▸ DATA SHOWN:

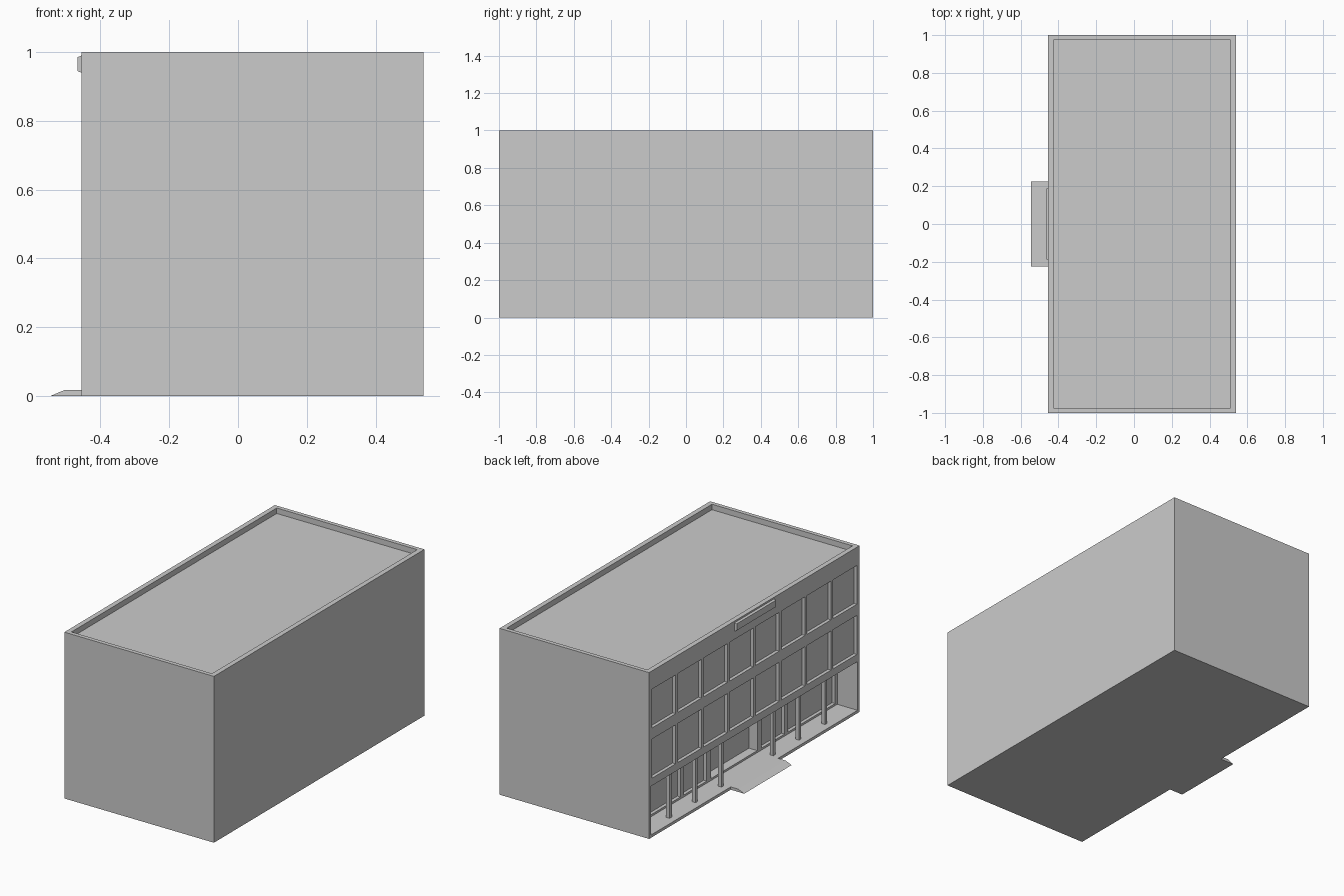
import bpy
import bmesh

cube = bpy.data.objects.get("Cube")
if cube:
    bpy.data.objects.remove(cube, do_unlink=True)

grey = bpy.data.materials.new("plain grey")
grey.use_nodes = True
grey.diffuse_color = (0.6, 0.6, 0.6, 1)
grey.node_tree.nodes["Principled BSDF"].inputs["Base Color"].default_value = (0.6, 0.6, 0.6, 1)


def add_box(bm, x0, x1, y0, y1, z0, z1):
    verts = bmesh.ops.create_cube(bm, size=1)["verts"]
    for v in verts:
        v.co.x = x1 if v.co.x > 0 else x0
        v.co.y = y1 if v.co.y > 0 else y0
        v.co.z = z1 if v.co.z > 0 else z0
    return verts


def make_object(name, bm):
    bmesh.ops.recalc_face_normals(bm, faces=bm.faces)
    mesh = bpy.data.meshes.new(name)
    bm.to_mesh(mesh)
    bm.free()
    mesh.materials.append(grey)
    obj = bpy.data.objects.new(name, mesh)
    bpy.context.collection.objects.link(obj)
    return obj


def boxes(name, items):
    bm = bmesh.new()
    for item in items:
        add_box(bm, *item)
    return make_object(name, bm)


def carve(target, name, items):
    cutter = boxes(name, items)
    cutter.hide_render = True
    mod = target.modifiers.new(name, "BOOLEAN")
    mod.operation = "DIFFERENCE"
    mod.solver = "EXACT"
    mod.object = cutter
    bpy.context.view_layer.objects.active = target
    bpy.ops.object.modifier_apply(modifier=name)
    bpy.data.objects.remove(cutter, do_unlink=True)


FRONT, REAR = -0.455, 0.54      # entrance facade and opposite wall
OUT = FRONT - 0.1               # cutters start outside the facade
FLOOR, CEILING = 0.017, 0.31    # porch height
BACK = FRONT + 0.135            # porch back wall
PITCH, GAP = 0.246, 0.02
ends = [-4 * PITCH + i * PITCH for i in range(9)]

# Building block with sunken roof, two window rows and open porch
building = boxes("building", [(FRONT, REAR, -1, 1, 0, 1)])
cuts = [(FRONT + 0.03, REAR - 0.03, -0.975, 0.975, 0.967, 1.1),
        (OUT, BACK, -0.98, 0.98, FLOOR, CEILING)]
for low, high in ((0.355, 0.59), (0.657, 0.89)):
    for a, b in zip(ends, ends[1:]):
        cuts.append((OUT, FRONT + 0.02, a + GAP / 2, b - GAP / 2, low, high))
carve(building, "main_openings", cuts)

# Ground floor glazing and deeper central entrance with a low threshold
glazing = [(BACK - 0.03, BACK + 0.055, -0.22, 0.22, FLOOR + 0.012, CEILING - 0.005)]
for side in (-1, 1):
    for near, far in ((0.26, 0.48), (0.51, 0.96)):
        y0, y1 = sorted((side * near, side * far))
        glazing.append((BACK - 0.03, BACK + 0.02, y0, y1, FLOOR + 0.012, CEILING - 0.005))
carve(building, "porch_openings", glazing)

# Six porch columns, leaving the middle free
for i in (1, 2, 3, 5, 6, 7):
    y = ends[i]
    boxes("porch_column", [(FRONT + 0.04, FRONT + 0.063, y - 0.01, y + 0.01,
                            FLOOR - 0.002, CEILING + 0.002)])

# Entrance ramp extruded from its side profile
bm = bmesh.new()
profile = [(-0.545, 0), (-0.505, FLOOR), (FRONT, FLOOR), (FRONT, 0)]
face = bm.faces.new([bm.verts.new((x, -0.225, z)) for x, z in profile])
grown = bmesh.ops.extrude_face_region(bm, geom=[face])["geom"]
bmesh.ops.translate(bm, vec=(0, 0.45, 0),
                    verts=[v for v in grown if isinstance(v, bmesh.types.BMVert)])
make_object("entrance_ramp", bm)

# Blank sign plate with tapered edges
bm = bmesh.new()
for v in add_box(bm, FRONT - 0.012, FRONT, -0.19, 0.19, 0.94, 0.99):
    if v.co.x < FRONT - 0.005:
        v.co.y *= 0.97
        v.co.z += 0.005 if v.co.z < 0.96 else -0.005
make_object("sign_plate", bm)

▸ BRIEF: Nothing but an exact copy of the data, without pictures, should be returned.

▸ SOLUTION BELOW:
import bpy
import bmesh

cube = bpy.data.objects.get("Cube")
if cube:
    bpy.data.objects.remove(cube, do_unlink=True)

grey = bpy.data.materials.new("plain grey")
grey.use_nodes = True
grey.diffuse_color = (0.6, 0.6, 0.6, 1)
grey.node_tree.nodes["Principled BSDF"].inputs["Base Color"].default_value = (0.6, 0.6, 0.6, 1)


def add_box(bm, x0, x1, y0, y1, z0, z1):
    verts = bmesh.ops.create_cube(bm, size=1)["verts"]
    for v in verts:
        v.co.x = x1 if v.co.x > 0 else x0
        v.co.y = y1 if v.co.y > 0 else y0
        v.co.z = z1 if v.co.z > 0 else z0
    return verts


def make_object(name, bm):
    bmesh.ops.recalc_face_normals(bm, faces=bm.faces)
    mesh = bpy.data.meshes.new(name)
    bm.to_mesh(mesh)
    bm.free()
    mesh.materials.append(grey)
    obj = bpy.data.objects.new(name, mesh)
    bpy.context.collection.objects.link(obj)
    return obj


def boxes(name, items):
    bm = bmesh.new()
    for item in items:
        add_box(bm, *item)
    return make_object(name, bm)


def carve(target, name, items):
    cutter = boxes(name, items)
    cutter.hide_render = True
    mod = target.modifiers.new(name, "BOOLEAN")
    mod.operation = "DIFFERENCE"
    mod.solver = "EXACT"
    mod.object = cutter
    bpy.context.view_layer.objects.active = target
    bpy.ops.object.modifier_apply(modifier=name)
    bpy.data.objects.remove(cutter, do_unlink=True)


FRONT, REAR = -0.455, 0.54      # entrance facade and opposite wall
OUT = FRONT - 0.1               # cutters start outside the facade
FLOOR, CEILING = 0.017, 0.31    # porch height
BACK = FRONT + 0.135            # porch back wall
PITCH, GAP = 0.246, 0.02
ends = [-4 * PITCH + i * PITCH for i in range(9)]

# Building block with sunken roof, two window rows and open porch
building = boxes("building", [(FRONT, REAR, -1, 1, 0, 1)])
cuts = [(FRONT + 0.03, REAR - 0.03, -0.975, 0.975, 0.967, 1.1),
        (OUT, BACK, -0.98, 0.98, FLOOR, CEILING)]
for low, high in ((0.355, 0.59), (0.657, 0.89)):
    for a, b in zip(ends, ends[1:]):
        cuts.append((OUT, FRONT + 0.02, a + GAP / 2, b - GAP / 2, low, high))
carve(building, "main_openings", cuts)

# Ground floor glazing and deeper central entrance with a low threshold
glazing = [(BACK - 0.03, BACK + 0.055, -0.22, 0.22, FLOOR + 0.012, CEILING - 0.005)]
for side in (-1, 1):
    for near, far in ((0.26, 0.48), (0.51, 0.96)):
        y0, y1 = sorted((side * near, side * far))
        glazing.append((BACK - 0.03, BACK + 0.02, y0, y1, FLOOR + 0.012, CEILING - 0.005))
carve(building, "porch_openings", glazing)

# Six porch columns, leaving the middle free
for i in (1, 2, 3, 5, 6, 7):
    y = ends[i]
    boxes("porch_column", [(FRONT + 0.04, FRONT + 0.063, y - 0.01, y + 0.01,
                            FLOOR - 0.002, CEILING + 0.002)])

# Entrance ramp extruded from its side profile
bm = bmesh.new()
profile = [(-0.545, 0), (-0.505, FLOOR), (FRONT, FLOOR), (FRONT, 0)]
face = bm.faces.new([bm.verts.new((x, -0.225, z)) for x, z in profile])
grown = bmesh.ops.extrude_face_region(bm, geom=[face])["geom"]
bmesh.ops.translate(bm, vec=(0, 0.45, 0),
                    verts=[v for v in grown if isinstance(v, bmesh.types.BMVert)])
make_object("entrance_ramp", bm)

# Blank sign plate with tapered edges
bm = bmesh.new()
for v in add_box(bm, FRONT - 0.012, FRONT, -0.19, 0.19, 0.94, 0.99):
    if v.co.x < FRONT - 0.005:
        v.co.y *= 0.97
        v.co.z += 0.005 if v.co.z < 0.96 else -0.005
make_object("sign_plate", bm)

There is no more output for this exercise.